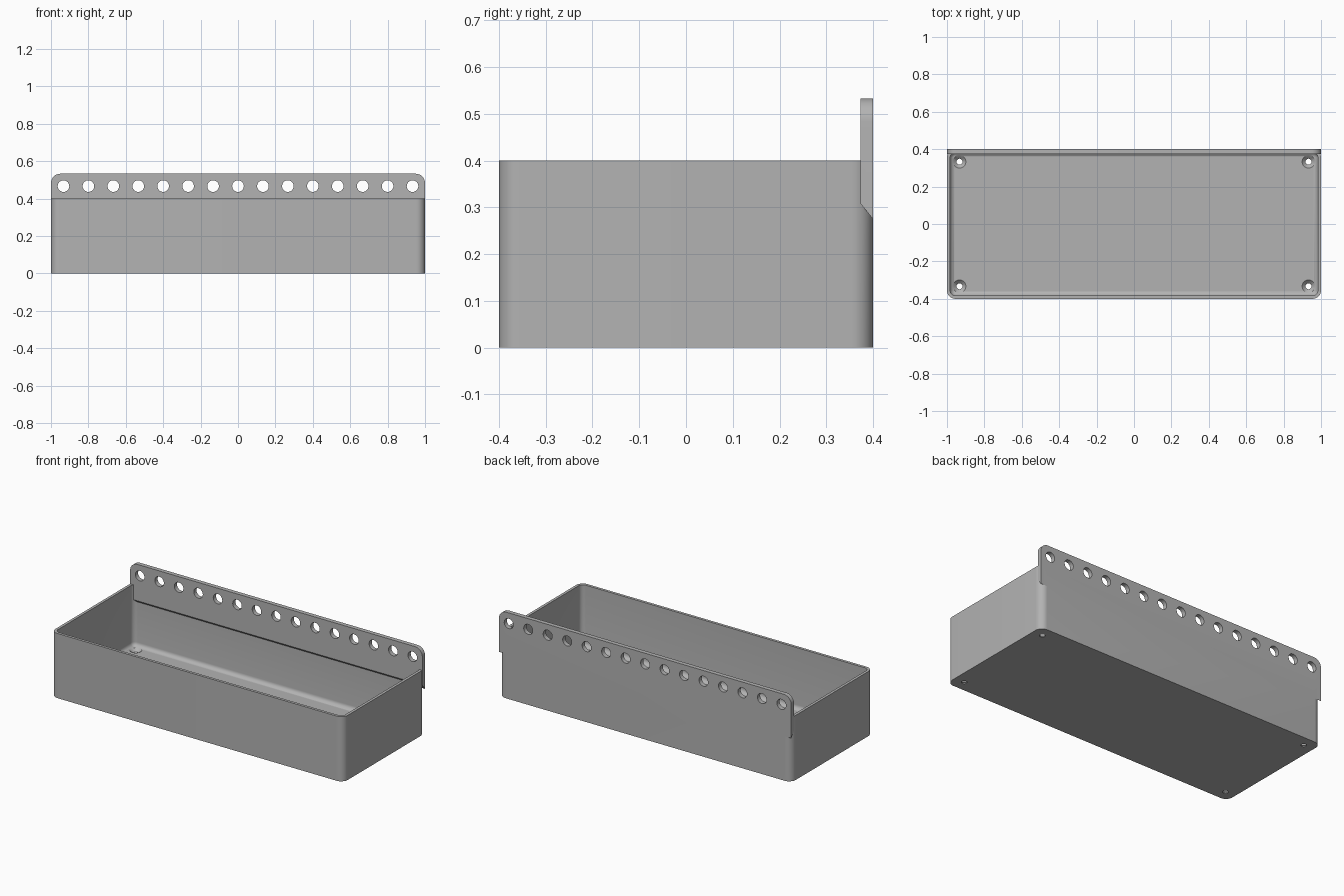
import bpy, bmesh, math
from mathutils import Matrix

old = bpy.data.objects.get("Cube")
if old:
    bpy.data.objects.remove(old)

grey = bpy.data.materials.new("plain grey")
grey.use_nodes = True
COLOR = (0.45, 0.45, 0.45, 1)
grey.diffuse_color = COLOR
grey.node_tree.nodes["Principled BSDF"].inputs["Base Color"].default_value = COLOR

WALL, FLOOR, HEIGHT, FILLET = 0.017, 0.022, 0.4, 0.025


def make(name, bm):
    bmesh.ops.recalc_face_normals(bm, faces=bm.faces)
    mesh = bpy.data.meshes.new(name)
    bm.to_mesh(mesh)
    bm.free()
    mesh.materials.append(grey)
    obj = bpy.data.objects.new(name, mesh)
    bpy.context.collection.objects.link(obj)
    return obj


def rounded_rect(inset, radius, steps=10):
    hx, hy = 1 - inset, 0.4 - inset
    pts = []
    for q, (sx, sy) in enumerate([(1, 1), (-1, 1), (-1, -1), (1, -1)]):
        for i in range(steps + 1):
            a = (q + i / steps) * math.pi / 2
            pts.append((sx * (hx - radius) + radius * math.cos(a),
                        sy * (hy - radius) + radius * math.sin(a)))
    return pts


def combine(target, tool, operation):
    mod = target.modifiers.new(operation.title(), 'BOOLEAN')
    mod.operation, mod.solver, mod.object = operation, 'EXACT', tool
    bpy.context.view_layer.objects.active = target
    bpy.ops.object.modifier_apply(modifier=mod.name)
    bpy.data.objects.remove(tool)


# Tray: rounded rings from outer base, over the rim, down to the filleted floor
rings = [(0, 0), (0, HEIGHT), (WALL, HEIGHT)]
for i in range(7):
    a = i / 6 * math.pi / 2
    rings.append((WALL + FILLET * (1 - math.cos(a)), FLOOR + FILLET * (1 - math.sin(a))))
bm = bmesh.new()
loops = []
for inset, z in rings:
    pts = rounded_rect(inset, max(0.045 - inset, 0.002))
    loops.append([bm.verts.new((x, y, z)) for x, y in pts])
for low, high in zip(loops, loops[1:]):
    for i in range(len(low)):
        j = (i + 1) % len(low)
        bm.faces.new((low[i], low[j], high[j], high[i]))
bm.faces.new(loops[0])
bm.faces.new(loops[-1])
tray = make("storage_tray", bm)

# Hanging rail: rounded top corners, sloping underside
RAIL_Y, RAIL_TOP, CORNER = 0.3733, 0.5333, 0.05
outline = [(-1, 0.275), (1, 0.275)]
for side, start in ((1, 0), (-1, math.pi / 2)):
    for i in range(11):
        a = start + i / 10 * math.pi / 2
        outline.append((side * (1 - CORNER) + CORNER * math.cos(a),
                        RAIL_TOP - CORNER + CORNER * math.sin(a)))
bm = bmesh.new()
back = [bm.verts.new((x, 0.4, z)) for x, z in outline]
front = [bm.verts.new((x, RAIL_Y, 0.308 if z < 0.3 else z)) for x, z in outline]
bm.faces.new(back)
bm.faces.new(front)
for i in range(len(back)):
    j = (i + 1) % len(back)
    bm.faces.new((back[i], back[j], front[j], front[i]))
rail = make("hanging_rail", bm)
combine(tray, rail, 'UNION')

# Row of round holes through the rail
bm = bmesh.new()
for i in range(15):
    place = Matrix.Translation(((i - 7) * 0.1333, 0.387, 0.467)) @ Matrix.Rotation(math.pi / 2, 4, 'X')
    bmesh.ops.create_cone(bm, cap_ends=True, segments=32, radius1=0.031, radius2=0.031,
                          depth=0.1, matrix=place)
combine(tray, make("rail_hole_cutter", bm), 'DIFFERENCE')

# Countersunk screw holes in the floor corners
for radius1, radius2, low, high in ((0.016, 0.016, -0.02, 0.05), (0.014, 0.038, 0.002, 0.026)):
    bm = bmesh.new()
    for x in (-0.933, 0.933):
        for y in (-0.333, 0.333):
            bmesh.ops.create_cone(bm, cap_ends=True, segments=32, radius1=radius1, radius2=radius2,
                                  depth=high - low, matrix=Matrix.Translation((x, y, (low + high) / 2)))
    combine(tray, make("screw_hole_cutter", bm), 'DIFFERENCE')

# Smooth the rounded corners, keep the edges crisp
bpy.ops.object.select_all(action='DESELECT')
tray.select_set(True)
bpy.context.view_layer.objects.active = tray
bpy.ops.object.shade_smooth_by_angle(angle=math.radians(30))
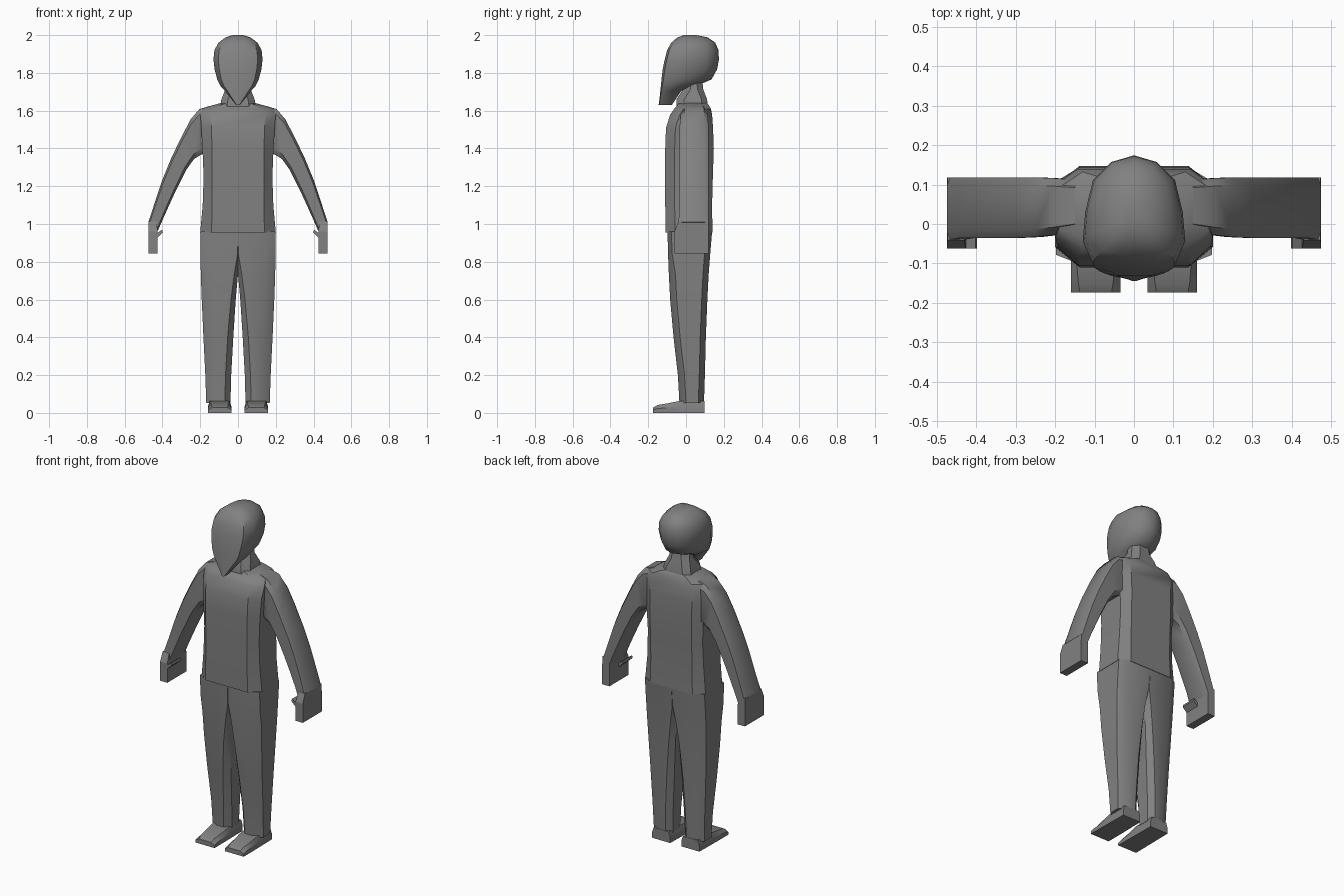
import bpy, bmesh, math

grey = bpy.data.materials.new("mid_grey")
grey.diffuse_color = (0.22, 0.22, 0.22, 1)


def loft(name, rings, mirror=False, angle=35):
    """Skin a list of equal-length point rings, with capped ends."""
    bm = bmesh.new()
    vs = [[bm.verts.new(p) for p in r] for r in rings]
    n = len(vs[0])
    for a, b in zip(vs, vs[1:]):
        for i in range(n):
            j = (i + 1) % n
            bm.faces.new((a[i], a[j], b[j], b[i]))
    bm.faces.new(vs[0])
    bm.faces.new(vs[-1])
    bmesh.ops.remove_doubles(bm, verts=bm.verts, dist=1e-5)
    bmesh.ops.recalc_face_normals(bm, faces=bm.faces)
    me = bpy.data.meshes.new(name)
    bm.to_mesh(me)
    bm.free()
    me.materials.append(grey)
    ob = bpy.data.objects.new(name, me)
    bpy.context.collection.objects.link(ob)
    bpy.ops.object.select_all(action='DESELECT')
    ob.select_set(True)
    bpy.context.view_layer.objects.active = ob
    bpy.ops.object.shade_smooth_by_angle(angle=math.radians(angle))
    if mirror:
        ob.modifiers.new("mirror", 'MIRROR')
    return ob


def octagon(z, x0, x1, yf, yb, cx0, cx1, cf, cb):
    """Horizontal rectangle with chamfered corners."""
    return [(x0 + cx0, yf, z), (x1 - cx1, yf, z), (x1, yf + cf, z), (x1, yb - cb, z),
            (x1 - cx1, yb, z), (x0 + cx0, yb, z), (x0, yb - cb, z), (x0, yf + cf, z)]


# jacket body: z, half width, front, back, side chamfer
loft("jacket", [octagon(z, -w, w, f, b, c, c, 0.05, 0.04) for z, w, f, b, c in [
    (0.955, 0.200, -0.108, 0.140, 0.06), (1.10, 0.187, -0.110, 0.138, 0.05),
    (1.25, 0.182, -0.110, 0.142, 0.045), (1.40, 0.188, -0.110, 0.147, 0.05),
    (1.51, 0.195, -0.106, 0.143, 0.055), (1.58, 0.199, -0.083, 0.138, 0.055),
    (1.61, 0.190, -0.062, 0.132, 0.06), (1.63, 0.130, -0.045, 0.120, 0.04),
    (1.642, 0.085, -0.040, 0.110, 0.03)]])

# collar and neck
loft("neck", [octagon(z, -w, w, f, b, 0.035, 0.035, 0.04, 0.03) for z, w, f, b in [
    (1.61, 0.095, -0.052, 0.115), (1.66, 0.088, -0.050, 0.112),
    (1.71, 0.068, -0.018, 0.092), (1.77, 0.062, -0.008, 0.085)]])

# trouser legs meeting at the centre: z, inner, outer, front, back, inner chamfer
loft("trouser_leg", [octagon(z, a, o, f, b, c, 0.05, min(0.035, 0.02 + c), 0.03)
                     for z, a, o, f, b, c in [
    (0.052, 0.040, 0.168, -0.035, 0.095, 0.03), (0.20, 0.036, 0.173, -0.043, 0.100, 0.03),
    (0.40, 0.025, 0.183, -0.066, 0.105, 0.03), (0.60, 0.012, 0.192, -0.084, 0.113, 0.025),
    (0.735, 0.0, 0.197, -0.091, 0.120, 0.02), (0.84, 0.0, 0.198, -0.095, 0.128, 0.002),
    (0.96, 0.0, 0.198, -0.098, 0.138, 0.0)]], mirror=True)

# shoes lofted heel to toe: y, half width, top half width, top height
loft("shoe", [[(0.097 - w, y, 0), (0.097 + w, y, 0), (0.097 + w, y, h * 0.55),
               (0.097 + t, y, h), (0.097 - t, y, h), (0.097 - w, y, h * 0.55)]
              for y, w, t, h in [
    (0.097, 0.060, 0.050, 0.064), (-0.03, 0.062, 0.052, 0.064),
    (-0.10, 0.063, 0.048, 0.050), (-0.15, 0.063, 0.044, 0.042),
    (-0.174, 0.063, 0.040, 0.028)]], mirror=True, angle=25)


def sleeve_ring(xo, zo, xi, zi, yf, yb):
    """Flat sleeve section between an outer and an inner edge point."""
    def at(t, y):
        return (xo + (xi - xo) * t, y, zo + (zi - zo) * t)
    c = 0.02
    return [at(0, yf + c), at(0.12, yf), at(0.88, yf), at(1, yf + c),
            at(1, yb - c), at(0.88, yb), at(0.12, yb), at(0, yb - c)]


# sleeves from shoulder to wrist
loft("sleeve", [sleeve_ring(*r) for r in [
    (0.15, 1.625, 0.15, 1.37, -0.020, 0.112), (0.205, 1.608, 0.19, 1.37, -0.028, 0.116),
    (0.25, 1.555, 0.232, 1.345, -0.033, 0.118), (0.30, 1.460, 0.275, 1.285, -0.035, 0.118),
    (0.355, 1.345, 0.325, 1.185, -0.035, 0.118), (0.40, 1.235, 0.362, 1.105, -0.035, 0.118),
    (0.445, 1.100, 0.398, 1.025, -0.035, 0.118), (0.474, 1.010, 0.424, 0.965, -0.040, 0.118)]],
     mirror=True)

# flat hands
loft("hand", [[(a, f, z), (o, f, z), (o, 0.118, z), (a, 0.118, z)] for z, a, o, f in [
    (0.845, 0.426, 0.474, -0.062), (0.96, 0.426, 0.474, -0.062),
    (1.012, 0.430, 0.473, -0.040)]], mirror=True, angle=20)

# thumbs: thin flaps on the inner side of the hands
loft("thumb", [[(0.430, y, 0.925), (0.430, y, 0.950), (0.402, y, 0.970), (0.398, y, 0.955)]
               for y in (-0.062, 0.03)], mirror=True, angle=20)


def head_ring(z, f, b, w):
    """Blunt at the face, widest ahead of the ears, tapering to the back."""
    half = [(0.40, 0.0), (0.80, 0.04), (1.0, 0.24), (0.95, 0.50), (0.80, 0.78), (0.45, 0.94)]
    right = [(w * x, f + (b - f) * t, z) for x, t in half]
    return [(0, f, z)] + right + [(0, b, z)] + [(-x, y, q) for x, y, q in reversed(right)]


# head with long pointed chin: z, front, back, half width
loft("head", [head_ring(*r) for r in [
    (1.63, -0.145, -0.075, 0.010), (1.665, -0.140, -0.052, 0.038),
    (1.705, -0.136, -0.025, 0.070), (1.73, -0.133, 0.050, 0.092),
    (1.765, -0.130, 0.135, 0.110), (1.82, -0.123, 0.165, 0.124),
    (1.87, -0.113, 0.174, 0.130), (1.92, -0.100, 0.172, 0.125),
    (1.96, -0.078, 0.155, 0.103), (1.988, -0.045, 0.115, 0.066),
    (2.0, -0.010, 0.055, 0.028)]], angle=40)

--*--

— What to work on —
Restate the data word for word from its first line through the line with "WALL, FLOOR, HEIGHT, FILLET", leaving out any picture along the way.

— Solution below —
import bpy, bmesh, math
from mathutils import Matrix

old = bpy.data.objects.get("Cube")
if old:
    bpy.data.objects.remove(old)

grey = bpy.data.materials.new("plain grey")
grey.use_nodes = True
COLOR = (0.45, 0.45, 0.45, 1)
grey.diffuse_color = COLOR
grey.node_tree.nodes["Principled BSDF"].inputs["Base Color"].default_value = COLOR

WALL, FLOOR, HEIGHT, FILLET = 0.017, 0.022, 0.4, 0.025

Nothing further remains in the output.